He and colleague Tom Patey returned the following year and were part of a famous three-night live TV broadcast, The Great Climb.
He made the first British ascent of the North Face of the Eiger and the first ascent of the notorious Ogre in Pakistan.
The latter involved fellow climber Doug Scott breaking both legs and Chris suffering fractured ribs. The ascent was not replicated for 24 years.
The outdoor clothing firm Berghaus, of which Sir Chris is non-executive chairman, will post photo galleries and videos of the ascent of the Old Man of Hoy on its Facebook page.
Educated at University College School in Hampstead, he joined the Royal Fusiliers before attending the Royal Military Academy Sandhurst, and on graduation was commissioned in the Royal Tank Regiment in 1956.
After three years in north Germany, he spent two years at the army outward bound school as a mountaineering instructor.

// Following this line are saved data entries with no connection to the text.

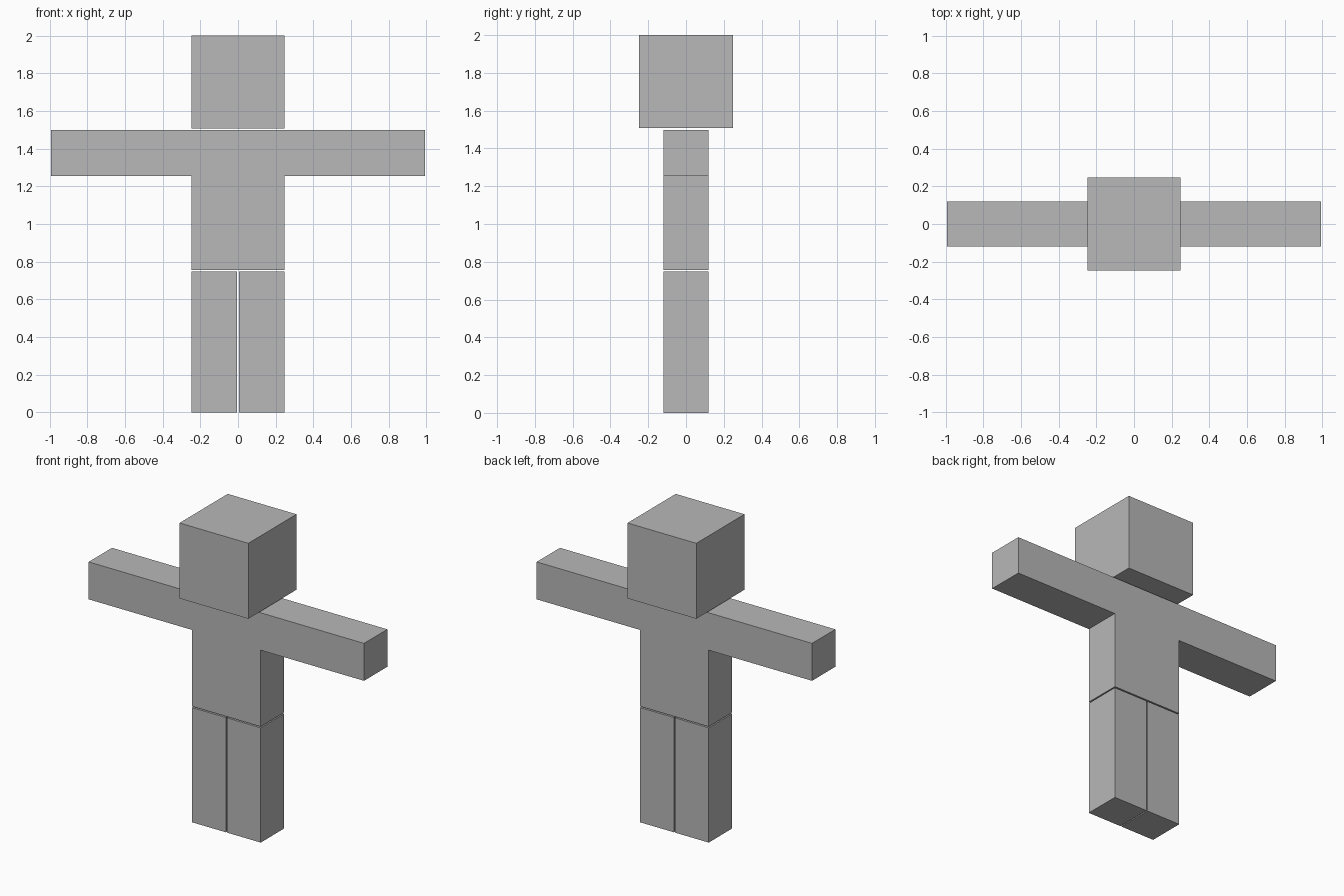
import bpy
import bmesh

if "Cube" in bpy.data.objects:
    bpy.data.objects.remove(bpy.data.objects["Cube"])

grey = bpy.data.materials.new("plain_grey")
grey.diffuse_color = (0.48, 0.48, 0.48, 1)
grey.use_nodes = True
grey.node_tree.nodes["Principled BSDF"].inputs["Base Color"].default_value = grey.diffuse_color


def extrude_profile(name, points, half_depth):
    """Extrude a closed front outline (x, z) evenly through y."""
    bm = bmesh.new()
    face = bm.faces.new([bm.verts.new((x, -half_depth, z)) for x, z in points])
    result = bmesh.ops.extrude_face_region(bm, geom=[face])
    verts = [g for g in result["geom"] if isinstance(g, bmesh.types.BMVert)]
    bmesh.ops.translate(bm, verts=verts, vec=(0, 2 * half_depth, 0))
    bmesh.ops.recalc_face_normals(bm, faces=bm.faces)
    mesh = bpy.data.meshes.new(name)
    bm.to_mesh(mesh)
    bm.free()
    mesh.materials.append(grey)
    obj = bpy.data.objects.new(name, mesh)
    bpy.context.collection.objects.link(obj)
    return obj


def box(name, x0, x1, z0, z1, half_depth):
    return extrude_profile(name, [(x0, z0), (x1, z0), (x1, z1), (x0, z1)], half_depth)


# Head
box("head", -0.248, 0.248, 1.508, 2.0, 0.248)

# Torso and outstretched arms in one T-shaped piece
right_half = [(0.248, 0.756), (0.248, 1.254), (0.993, 1.254), (0.993, 1.498)]
left_half = [(-x, z) for x, z in reversed(right_half)]
extrude_profile("torso_and_arms", right_half + left_half, 0.12)

# Legs, with a thin gap between them
box("left_leg", -0.248, -0.004, 0, 0.748, 0.12)
box("right_leg", 0.004, 0.248, 0, 0.748, 0.12)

Sir Chris started climbing in 1951, at the age of 16, and over 60 years of adventure has been involved in 19 expeditions to the Himalayas, including four to Mount Everest.
He has written 17 books and presented numerous TV shows about mountaineering.
He has also been active in the outdoor community, with roles in the British Mountaineering Council, Outdoor Industries Association, Council for National Parks, the Outward Bound Trust and, most recently, the Friends of Blencathra.
Yesterday, Matt Hickman of Berghaus, who was with the pair, tweeted: “Chris and Leo are on the top now!”
He had earlier said: “Chris is commenting that he isn’t as flexible as the last time he did it!”
The climbers, who are both members of an elite Berghaus team of athletes, completed their ascent at 5pm yesterday.
News of the adventure led to tributes for Sir Chris being paid on the Berghaus Facebook page.
One user, Rob Mackenzie, posted: “What a legend Sir Chris is, most octogenarians are content to sit and watch life go by. Respect.”
Another, Craig Wilson, wrote: “A true giant and true gent and with Leo’s assistance I’m sure they will conquer this peak.”
Sir Chris was knighted in 1996 for his services to the sport of mountaineering and he was appointed Commander of the Royal Victorian Order (CVO) in the 2010 birthday honours for his services to the Outward Bound Trust.